___ Entries shown

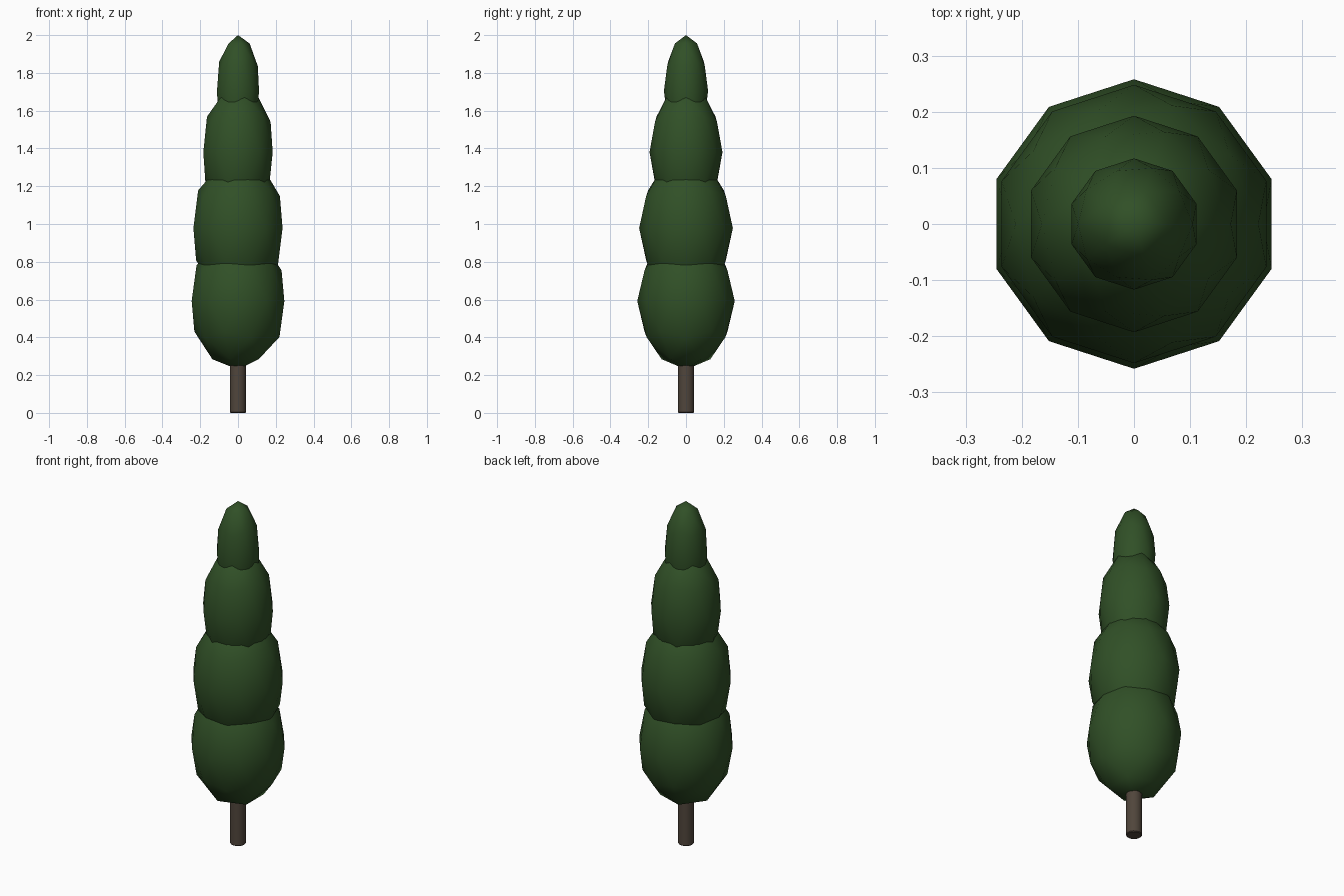
import bpy
import math

if "Cube" in bpy.data.objects:
    bpy.data.objects.remove(bpy.data.objects["Cube"])


def material(name, rgb):
    mat = bpy.data.materials.new(name)
    mat.diffuse_color = (*rgb, 1.0)
    mat.use_nodes = True
    mat.node_tree.nodes["Principled BSDF"].inputs["Base Color"].default_value = mat.diffuse_color
    return mat


green = material("dark_leaf_green", (0.03, 0.08, 0.02))
brown = material("bark_brown", (0.08, 0.06, 0.044))

# Foliage: stretched low-poly spheres stacked up the tree (centre z, radius, half height)
clumps = {
    "foliage_bottom": (0.592, 0.258, 0.362),
    "foliage_lower_middle": (0.978, 0.248, 0.38),
    "foliage_upper_middle": (1.38, 0.193, 0.358),
    "foliage_top": (1.704, 0.117, 0.296),
}
for name, (z, radius, half_height) in clumps.items():
    bpy.ops.mesh.primitive_ico_sphere_add(subdivisions=2, radius=1, location=(0, 0, z))
    clump = bpy.context.object
    clump.name = name
    clump.scale = (radius, radius, half_height)
    bpy.ops.object.transform_apply(location=False, rotation=False, scale=True)
    bpy.ops.object.shade_smooth()
    clump.data.materials.append(green)

# Trunk: slim post reaching into the lowest foliage, with a softened rim
height = 0.42
bpy.ops.mesh.primitive_cylinder_add(vertices=16, radius=0.043, depth=height,
                                    location=(0, 0, height / 2))
trunk = bpy.context.object
trunk.name = "trunk"
trunk.data.materials.append(brown)
bevel = trunk.modifiers.new("soft_rim", 'BEVEL')
bevel.width = 0.004
bevel.segments = 1
bevel.limit_method = 'ANGLE'
bevel.angle_limit = math.radians(60)
bpy.ops.object.shade_smooth_by_angle(angle=math.radians(40))
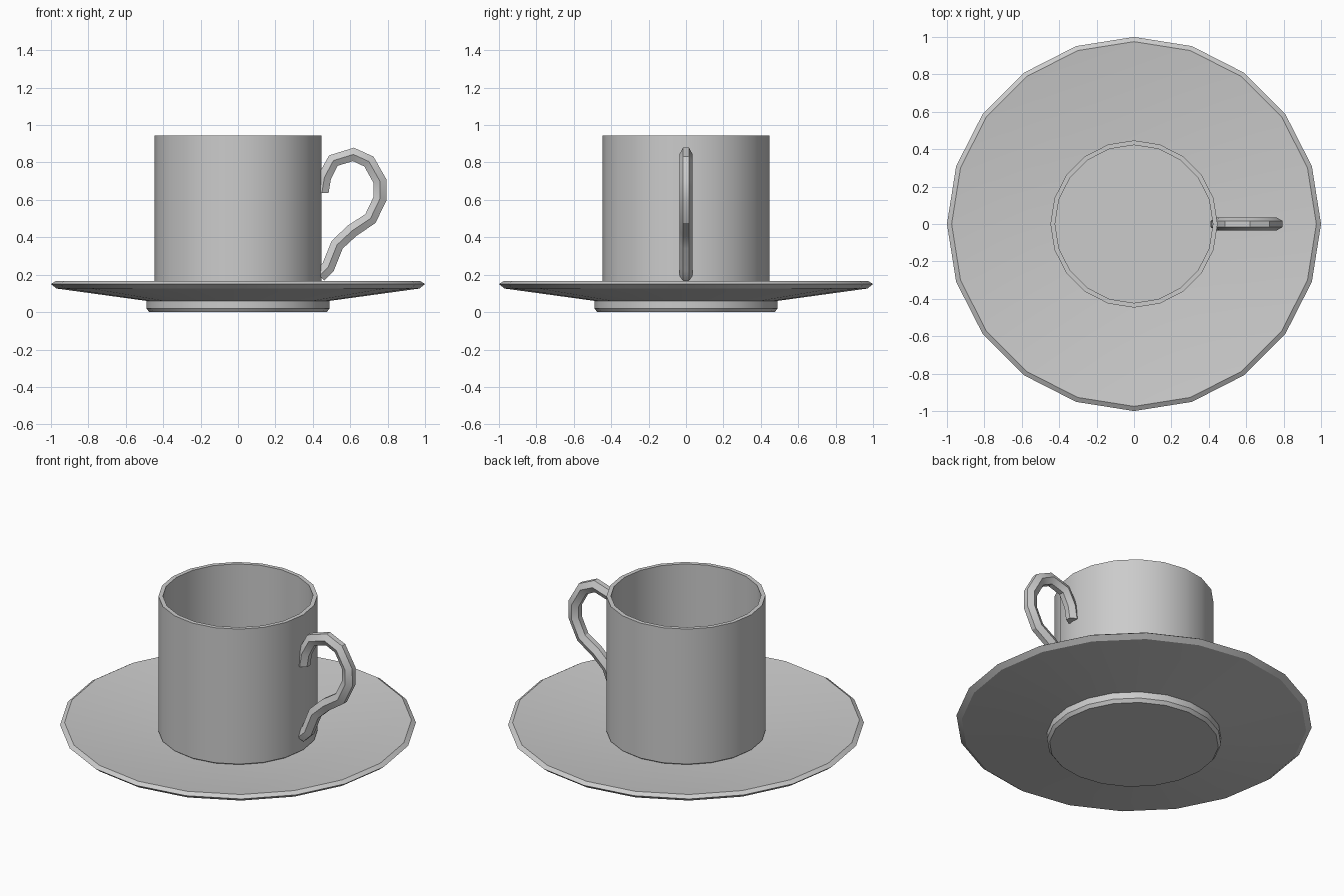
import bpy, bmesh, math
from mathutils import Vector

if "Cube" in bpy.data.objects:
    bpy.data.objects.remove(bpy.data.objects["Cube"])

SIDES = 20


def finish(name, bm):
    bmesh.ops.recalc_face_normals(bm, faces=bm.faces)
    mesh = bpy.data.meshes.new(name)
    bm.to_mesh(mesh)
    bm.free()
    obj = bpy.data.objects.new(name, mesh)
    bpy.context.collection.objects.link(obj)
    bpy.ops.object.select_all(action='DESELECT')
    obj.select_set(True)
    bpy.context.view_layer.objects.active = obj
    bpy.ops.object.shade_smooth_by_angle(angle=math.radians(30))
    return obj


def skin(name, rings):
    """Bridge successive closed rings of points and cap both ends."""
    bm = bmesh.new()
    loops = [[bm.verts.new(p) for p in ring] for ring in rings]
    n = len(loops[0])
    for a, b in zip(loops, loops[1:]):
        for i in range(n):
            j = (i + 1) % n
            bm.faces.new((a[i], a[j], b[j], b[i]))
    bm.faces.new(loops[0])
    bm.faces.new(loops[-1])
    return finish(name, bm)


def lathe(name, profile):
    step = math.tau / SIDES
    return skin(name, [[(r * math.cos(i * step), r * math.sin(i * step), z)
                        for i in range(SIDES)] for r, z in profile])


# Saucer with raised foot and bevelled rim
lathe("saucer", [(0.475, 0.0), (0.49, 0.02), (0.49, 0.06), (0.97, 0.126),
                 (1.0, 0.15), (0.975, 0.166), (0.45, 0.1)])

# Hollow cup, from the base up the outside and down the inside
lathe("cup", [(0.42, 0.088), (0.447, 0.108), (0.447, 0.945),
              (0.422, 0.945), (0.422, 0.125)])

# Handle: hexagonal section swept along an ear-shaped path
path = [Vector((x, 0, z)) for x, z in
        [(0.448, 0.636), (0.462, 0.72), (0.51, 0.81), (0.617, 0.843),
         (0.70, 0.805), (0.76, 0.698), (0.76, 0.608), (0.708, 0.5),
         (0.61, 0.435), (0.53, 0.36), (0.482, 0.24), (0.435, 0.195)]]
section = [(0.0, 0.036), (0.036, 0.016), (0.036, -0.016),
           (0.0, -0.036), (-0.036, -0.016), (-0.036, 0.016)]
rings = []
for i, p in enumerate(path):
    before = (p - path[max(i - 1, 0)]).normalized()
    after = (path[min(i + 1, len(path) - 1)] - p).normalized()
    t = (before + after).normalized()
    if i == 0:
        t = Vector((0, 0, 1))
    normal = Vector((-t.z, 0, t.x))
    rings.append([p + normal * a + Vector((0, b, 0)) for a, b in section])
skin("handle", rings)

______

Problem details: I would like you to report every line in the listing above that contains "step".

Task response:
    step = math.tau / SIDES
    return skin(name, [[(r * math.cos(i * step), r * math.sin(i * step), z)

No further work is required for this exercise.